The American novelist Ernest Hemingway lived in Key West for a decade in the 1930s, with his wife, Pauline, and a six-toed cat named Snowball. Although Hemingway divorced Pauline in 1939, Snowball stayed on. Today, about 50 of Snowball's descendants roam the grounds, to the delight of many tourists who visit the Hemingway Home and Museum but not to museum neighor, Debbie Schultz, and the federal government.
Although Hemingway wrote most of his novels in Key West, including To Have and Have Not and A Farewell to Arms, many tourists come just to see the cats. Key West is known as much for its zany festivals and eccentric charm as it is for its cats. Cats arrived in Key West long ago with visiting sea captains, who employed them as shipboard rat catchers. Today, cats wander Key West.

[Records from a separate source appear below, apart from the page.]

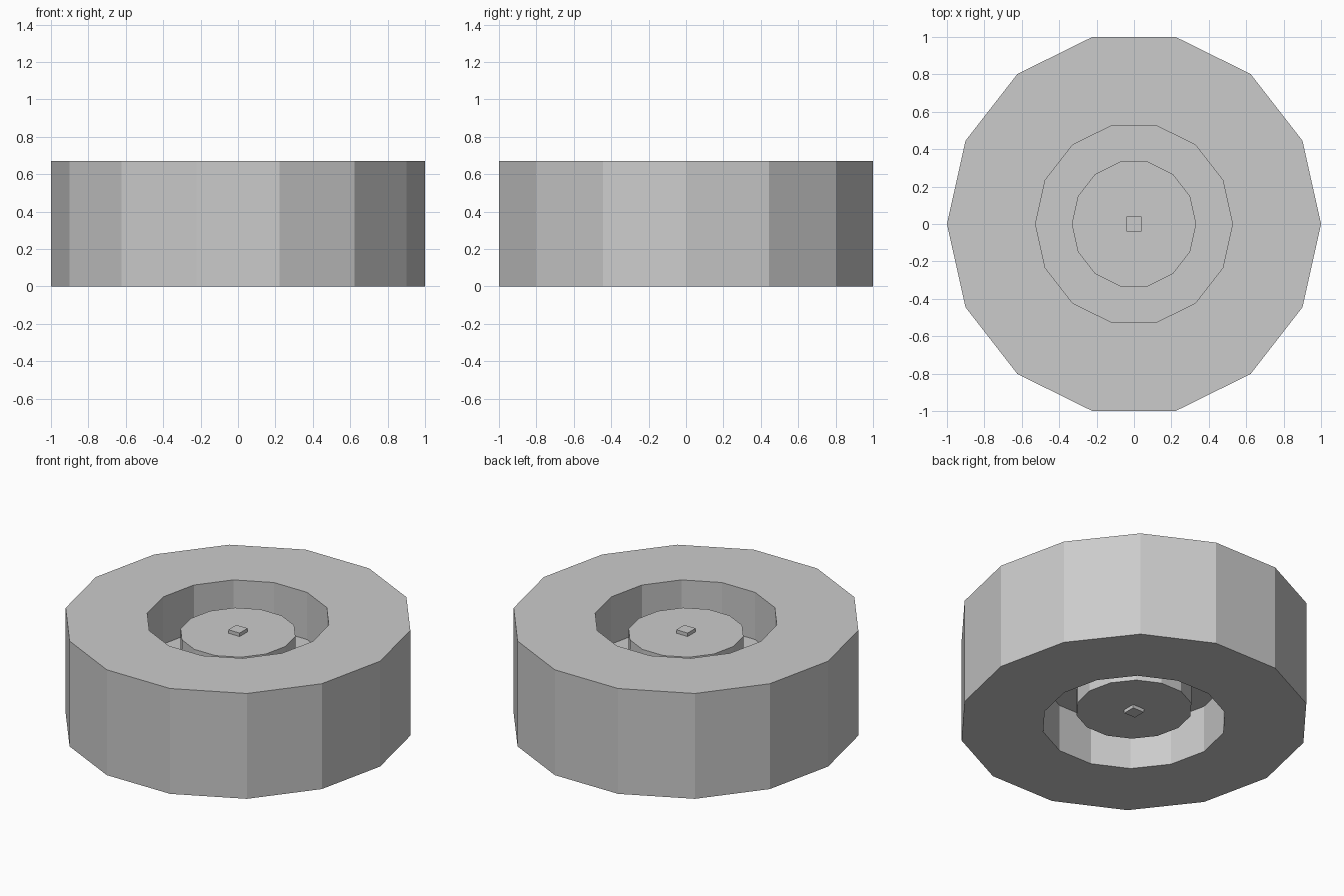
import bpy, bmesh
from math import cos, sin, pi

if "Cube" in bpy.data.objects:
    bpy.data.objects.remove(bpy.data.objects["Cube"])

SIDES = 14
Y_STRETCH = 1 / sin(6 * pi / SIDES)   # makes the 14-gon as deep as it is wide
HEIGHT = 0.67


def finish(name, bm):
    bmesh.ops.recalc_face_normals(bm, faces=bm.faces)
    mesh = bpy.data.meshes.new(name)
    bm.to_mesh(mesh)
    bm.free()
    obj = bpy.data.objects.new(name, mesh)
    bpy.context.collection.objects.link(obj)
    return obj


def lathe(name, profile, caps=False):
    """Revolve (radius, z) points around z with flat facets."""
    bm = bmesh.new()
    rings = []
    for r, z in profile:
        rings.append([bm.verts.new((r * cos(2 * pi * i / SIDES),
                                    r * sin(2 * pi * i / SIDES) * Y_STRETCH, z))
                      for i in range(SIDES)])
    for a, b in zip(rings, rings[1:]):
        for i in range(SIDES):
            j = (i + 1) % SIDES
            bm.faces.new((a[i], a[j], b[j], b[i]))
    if caps:
        bm.faces.new(rings[0])
        bm.faces.new(rings[-1])
    return finish(name, bm)


# Tyre with the recessed web that joins it to the hub
half = [(0.333, 0.035), (0.527, 0.035), (0.527, HEIGHT / 2), (1.0, HEIGHT / 2)]
mid = HEIGHT / 2
lathe("tyre", [(r, mid - z) for r, z in half] + [(r, mid + z) for r, z in reversed(half)])

# Hub drum, slightly recessed on both sides
lathe("hub", [(0.333, mid - 0.25), (0.333, mid + 0.25)], caps=True)

# Square axle poking out of both hub faces
bm = bmesh.new()
bmesh.ops.create_cube(bm, size=1)
bmesh.ops.scale(bm, vec=(0.08, 0.08, 0.544), verts=bm.verts)
bmesh.ops.translate(bm, vec=(0, 0, mid), verts=bm.verts)
finish("axle", bm)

Much of the dispute revolves around the wanderings of Ivan, an orange tomcat born in 2004. Neighbor, Debbie Schultz, who complained about the Hemingway cats is a former official at the local animal shelter who lives four doors away from the museum. According to Schultz, Ivan the cat wreaks another type of havoc on the cat population that lived outside the museum wall. She says that Ivan is an unneutered, macho male cat, that stops by a feeding station she keeps for neighborhood cats and he bulls and pins downs the street cats. She notes that Key West has an ordinance that a nuisance cat can be removed. Although Schultz says she took Ivan to the animal shelter six times, museum representatives "bail him out," each time.
When the museum decided that they did not want Schultz prowling around their grounds to capture their cats her spay and neuter program, she called the USDA.
Opinion: Sounds like a little neighborly revenge. Just remember Debbie, a cat has nine lives but you don't.